ACTIVITY ▸ From the entries below, copy out all lines holding "profile".

━━━━━━━━━━━━━━━━

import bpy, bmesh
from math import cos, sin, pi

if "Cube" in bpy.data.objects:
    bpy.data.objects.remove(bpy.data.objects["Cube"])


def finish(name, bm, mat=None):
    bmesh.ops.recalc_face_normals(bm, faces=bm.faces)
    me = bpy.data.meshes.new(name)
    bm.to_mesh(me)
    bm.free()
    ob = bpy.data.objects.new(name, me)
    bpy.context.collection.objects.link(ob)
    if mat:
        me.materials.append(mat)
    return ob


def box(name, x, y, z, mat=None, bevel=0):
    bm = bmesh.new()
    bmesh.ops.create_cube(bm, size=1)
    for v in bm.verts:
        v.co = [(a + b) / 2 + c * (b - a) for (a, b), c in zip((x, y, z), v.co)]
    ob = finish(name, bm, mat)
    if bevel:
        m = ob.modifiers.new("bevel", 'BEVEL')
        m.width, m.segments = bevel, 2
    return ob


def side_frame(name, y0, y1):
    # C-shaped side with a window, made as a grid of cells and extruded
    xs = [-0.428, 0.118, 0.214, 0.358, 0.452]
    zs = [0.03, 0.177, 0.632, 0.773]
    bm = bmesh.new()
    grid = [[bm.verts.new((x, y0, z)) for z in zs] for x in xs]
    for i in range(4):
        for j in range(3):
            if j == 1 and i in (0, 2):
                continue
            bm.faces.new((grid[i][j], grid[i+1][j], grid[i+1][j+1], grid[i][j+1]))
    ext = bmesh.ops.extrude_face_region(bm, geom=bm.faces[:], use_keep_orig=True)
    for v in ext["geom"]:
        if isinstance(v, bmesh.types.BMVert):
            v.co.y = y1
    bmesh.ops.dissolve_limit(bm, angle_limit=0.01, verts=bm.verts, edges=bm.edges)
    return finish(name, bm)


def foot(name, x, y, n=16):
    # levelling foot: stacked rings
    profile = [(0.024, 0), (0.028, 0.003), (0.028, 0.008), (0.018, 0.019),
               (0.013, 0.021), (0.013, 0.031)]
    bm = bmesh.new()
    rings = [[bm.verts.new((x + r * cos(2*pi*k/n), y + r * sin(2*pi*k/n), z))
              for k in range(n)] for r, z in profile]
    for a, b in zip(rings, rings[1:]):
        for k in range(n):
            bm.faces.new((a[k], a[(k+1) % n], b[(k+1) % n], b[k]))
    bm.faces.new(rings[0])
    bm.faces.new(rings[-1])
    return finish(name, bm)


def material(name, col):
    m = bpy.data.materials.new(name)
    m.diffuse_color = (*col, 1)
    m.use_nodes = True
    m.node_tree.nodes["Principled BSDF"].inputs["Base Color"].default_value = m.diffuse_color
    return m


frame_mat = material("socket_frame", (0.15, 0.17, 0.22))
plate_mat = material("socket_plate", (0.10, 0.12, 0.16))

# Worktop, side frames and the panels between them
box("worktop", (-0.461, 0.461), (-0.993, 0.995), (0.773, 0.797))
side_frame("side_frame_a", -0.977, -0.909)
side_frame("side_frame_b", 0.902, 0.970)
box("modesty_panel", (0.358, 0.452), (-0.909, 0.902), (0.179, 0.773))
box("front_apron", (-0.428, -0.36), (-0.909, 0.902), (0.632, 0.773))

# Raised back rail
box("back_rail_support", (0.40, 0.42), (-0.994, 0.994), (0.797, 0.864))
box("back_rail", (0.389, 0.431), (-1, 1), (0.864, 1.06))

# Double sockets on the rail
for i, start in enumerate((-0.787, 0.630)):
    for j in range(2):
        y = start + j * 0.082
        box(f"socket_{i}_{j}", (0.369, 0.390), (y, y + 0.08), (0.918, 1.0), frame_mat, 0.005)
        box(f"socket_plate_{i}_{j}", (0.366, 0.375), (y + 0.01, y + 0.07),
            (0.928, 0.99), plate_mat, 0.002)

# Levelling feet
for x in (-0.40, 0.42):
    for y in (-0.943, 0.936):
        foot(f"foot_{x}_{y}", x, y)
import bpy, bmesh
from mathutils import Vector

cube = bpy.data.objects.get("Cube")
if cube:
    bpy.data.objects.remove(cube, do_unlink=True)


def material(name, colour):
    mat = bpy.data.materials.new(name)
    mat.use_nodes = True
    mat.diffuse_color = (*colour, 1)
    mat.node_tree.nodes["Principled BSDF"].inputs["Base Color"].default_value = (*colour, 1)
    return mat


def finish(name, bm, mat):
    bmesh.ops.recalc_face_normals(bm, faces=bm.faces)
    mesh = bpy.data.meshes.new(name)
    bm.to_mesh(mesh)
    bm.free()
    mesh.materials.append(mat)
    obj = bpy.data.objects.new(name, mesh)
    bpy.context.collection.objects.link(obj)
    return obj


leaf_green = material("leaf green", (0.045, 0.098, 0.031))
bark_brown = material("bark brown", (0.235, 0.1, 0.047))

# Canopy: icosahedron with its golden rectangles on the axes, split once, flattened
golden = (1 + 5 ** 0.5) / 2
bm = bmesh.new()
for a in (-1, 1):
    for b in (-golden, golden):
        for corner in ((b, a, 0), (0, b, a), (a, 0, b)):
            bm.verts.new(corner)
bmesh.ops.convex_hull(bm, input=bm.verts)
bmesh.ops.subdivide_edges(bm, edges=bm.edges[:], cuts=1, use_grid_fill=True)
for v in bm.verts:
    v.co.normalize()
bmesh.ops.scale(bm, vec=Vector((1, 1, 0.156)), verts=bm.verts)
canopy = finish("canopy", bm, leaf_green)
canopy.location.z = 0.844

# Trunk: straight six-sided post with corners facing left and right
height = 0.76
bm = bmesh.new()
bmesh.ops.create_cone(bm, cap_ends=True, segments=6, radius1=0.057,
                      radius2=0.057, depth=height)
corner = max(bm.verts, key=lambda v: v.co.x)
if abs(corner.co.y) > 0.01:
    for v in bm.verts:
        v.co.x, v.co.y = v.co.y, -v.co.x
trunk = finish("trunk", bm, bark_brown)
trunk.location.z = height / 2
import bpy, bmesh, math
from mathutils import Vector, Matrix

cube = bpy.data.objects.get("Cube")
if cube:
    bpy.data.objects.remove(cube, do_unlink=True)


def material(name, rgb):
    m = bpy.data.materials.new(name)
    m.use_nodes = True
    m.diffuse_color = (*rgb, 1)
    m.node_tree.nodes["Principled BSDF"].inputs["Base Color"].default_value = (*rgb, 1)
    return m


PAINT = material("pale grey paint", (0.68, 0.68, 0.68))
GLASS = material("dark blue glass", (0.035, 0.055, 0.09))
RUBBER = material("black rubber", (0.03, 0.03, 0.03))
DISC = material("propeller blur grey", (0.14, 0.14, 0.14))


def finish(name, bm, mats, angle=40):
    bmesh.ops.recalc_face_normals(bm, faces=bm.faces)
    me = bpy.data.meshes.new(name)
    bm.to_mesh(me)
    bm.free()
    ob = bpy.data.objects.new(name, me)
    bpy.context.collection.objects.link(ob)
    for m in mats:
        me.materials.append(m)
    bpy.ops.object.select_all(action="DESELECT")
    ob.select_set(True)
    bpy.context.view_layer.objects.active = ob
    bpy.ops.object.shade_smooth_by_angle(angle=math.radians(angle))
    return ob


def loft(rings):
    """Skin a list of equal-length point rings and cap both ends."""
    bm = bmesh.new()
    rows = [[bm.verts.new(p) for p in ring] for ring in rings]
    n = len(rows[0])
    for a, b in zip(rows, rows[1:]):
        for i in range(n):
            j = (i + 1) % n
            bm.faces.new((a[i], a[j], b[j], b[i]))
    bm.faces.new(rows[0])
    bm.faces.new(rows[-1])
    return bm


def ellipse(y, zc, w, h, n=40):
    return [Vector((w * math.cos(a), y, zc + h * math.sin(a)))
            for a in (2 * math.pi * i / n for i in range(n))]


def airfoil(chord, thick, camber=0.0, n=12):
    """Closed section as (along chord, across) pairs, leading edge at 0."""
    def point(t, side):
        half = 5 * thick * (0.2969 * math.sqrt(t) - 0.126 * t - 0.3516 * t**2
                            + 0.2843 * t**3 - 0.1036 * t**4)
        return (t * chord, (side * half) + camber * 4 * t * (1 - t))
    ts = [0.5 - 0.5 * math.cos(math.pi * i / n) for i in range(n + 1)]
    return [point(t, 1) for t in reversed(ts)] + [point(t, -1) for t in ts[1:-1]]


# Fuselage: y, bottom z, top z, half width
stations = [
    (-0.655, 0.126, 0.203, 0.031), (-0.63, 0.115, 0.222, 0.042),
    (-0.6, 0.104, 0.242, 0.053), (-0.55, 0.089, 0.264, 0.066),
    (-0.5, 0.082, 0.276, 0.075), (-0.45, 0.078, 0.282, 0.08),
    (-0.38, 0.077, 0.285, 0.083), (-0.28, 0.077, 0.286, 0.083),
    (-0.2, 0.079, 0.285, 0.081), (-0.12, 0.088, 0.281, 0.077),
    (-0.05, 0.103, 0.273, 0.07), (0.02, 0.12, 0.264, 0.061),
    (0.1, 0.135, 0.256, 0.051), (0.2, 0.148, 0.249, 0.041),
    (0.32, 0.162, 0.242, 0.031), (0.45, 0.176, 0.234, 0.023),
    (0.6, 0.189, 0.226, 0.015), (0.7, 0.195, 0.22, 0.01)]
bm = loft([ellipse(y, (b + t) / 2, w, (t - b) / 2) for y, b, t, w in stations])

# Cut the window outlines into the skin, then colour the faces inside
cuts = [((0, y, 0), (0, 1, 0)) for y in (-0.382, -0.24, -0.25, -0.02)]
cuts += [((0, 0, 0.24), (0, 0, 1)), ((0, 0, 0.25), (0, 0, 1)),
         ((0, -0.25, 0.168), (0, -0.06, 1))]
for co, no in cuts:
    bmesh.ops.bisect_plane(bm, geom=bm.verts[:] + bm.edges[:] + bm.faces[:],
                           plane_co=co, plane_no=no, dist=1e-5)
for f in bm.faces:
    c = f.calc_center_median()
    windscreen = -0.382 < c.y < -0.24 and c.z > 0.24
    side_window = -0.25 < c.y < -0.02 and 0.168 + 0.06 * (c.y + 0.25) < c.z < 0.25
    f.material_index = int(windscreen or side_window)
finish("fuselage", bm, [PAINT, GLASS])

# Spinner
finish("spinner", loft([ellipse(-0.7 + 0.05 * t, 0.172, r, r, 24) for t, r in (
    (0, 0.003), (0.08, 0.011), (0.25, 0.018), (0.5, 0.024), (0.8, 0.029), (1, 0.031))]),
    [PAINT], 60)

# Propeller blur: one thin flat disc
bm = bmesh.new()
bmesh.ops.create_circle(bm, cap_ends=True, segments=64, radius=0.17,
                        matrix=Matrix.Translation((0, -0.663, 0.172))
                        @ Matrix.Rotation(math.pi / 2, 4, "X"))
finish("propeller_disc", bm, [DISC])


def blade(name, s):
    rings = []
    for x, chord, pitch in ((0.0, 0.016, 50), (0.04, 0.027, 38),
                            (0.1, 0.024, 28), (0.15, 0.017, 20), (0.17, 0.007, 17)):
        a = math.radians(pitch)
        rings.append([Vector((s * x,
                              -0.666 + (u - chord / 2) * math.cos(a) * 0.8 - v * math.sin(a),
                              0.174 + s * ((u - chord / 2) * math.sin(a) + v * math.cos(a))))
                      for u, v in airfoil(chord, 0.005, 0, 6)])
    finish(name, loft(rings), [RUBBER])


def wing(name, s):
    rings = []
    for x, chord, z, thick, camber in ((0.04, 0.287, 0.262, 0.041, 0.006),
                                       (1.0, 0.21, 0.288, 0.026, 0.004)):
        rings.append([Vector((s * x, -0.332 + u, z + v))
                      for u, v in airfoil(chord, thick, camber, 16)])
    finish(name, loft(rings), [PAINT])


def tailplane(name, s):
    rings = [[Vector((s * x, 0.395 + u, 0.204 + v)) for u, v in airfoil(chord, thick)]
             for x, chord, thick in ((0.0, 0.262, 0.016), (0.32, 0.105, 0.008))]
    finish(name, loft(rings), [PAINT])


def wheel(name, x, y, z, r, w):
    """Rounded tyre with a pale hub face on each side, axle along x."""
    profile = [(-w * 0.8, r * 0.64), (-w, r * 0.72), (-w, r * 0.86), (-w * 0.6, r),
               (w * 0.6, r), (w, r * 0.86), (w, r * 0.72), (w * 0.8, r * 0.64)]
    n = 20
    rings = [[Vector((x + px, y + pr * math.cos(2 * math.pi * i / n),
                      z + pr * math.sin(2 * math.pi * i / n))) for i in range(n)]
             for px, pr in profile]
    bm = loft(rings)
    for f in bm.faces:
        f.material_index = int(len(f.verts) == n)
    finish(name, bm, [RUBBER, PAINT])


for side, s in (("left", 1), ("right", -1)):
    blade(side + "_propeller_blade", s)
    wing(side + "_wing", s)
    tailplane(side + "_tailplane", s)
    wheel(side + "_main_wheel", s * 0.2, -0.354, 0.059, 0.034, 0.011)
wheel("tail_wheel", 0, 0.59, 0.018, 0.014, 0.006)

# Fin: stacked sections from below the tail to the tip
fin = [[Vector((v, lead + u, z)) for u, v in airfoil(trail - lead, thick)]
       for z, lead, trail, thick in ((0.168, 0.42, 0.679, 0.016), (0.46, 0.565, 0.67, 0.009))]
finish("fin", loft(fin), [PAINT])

━━━━━━━━━━━━━━━━

SOLVED PROBLEM ▸
    profile = [(0.024, 0), (0.028, 0.003), (0.028, 0.008), (0.018, 0.019),
              for k in range(n)] for r, z in profile]
    profile = [(-w * 0.8, r * 0.64), (-w, r * 0.72), (-w, r * 0.86), (-w * 0.6, r),
             for px, pr in profile]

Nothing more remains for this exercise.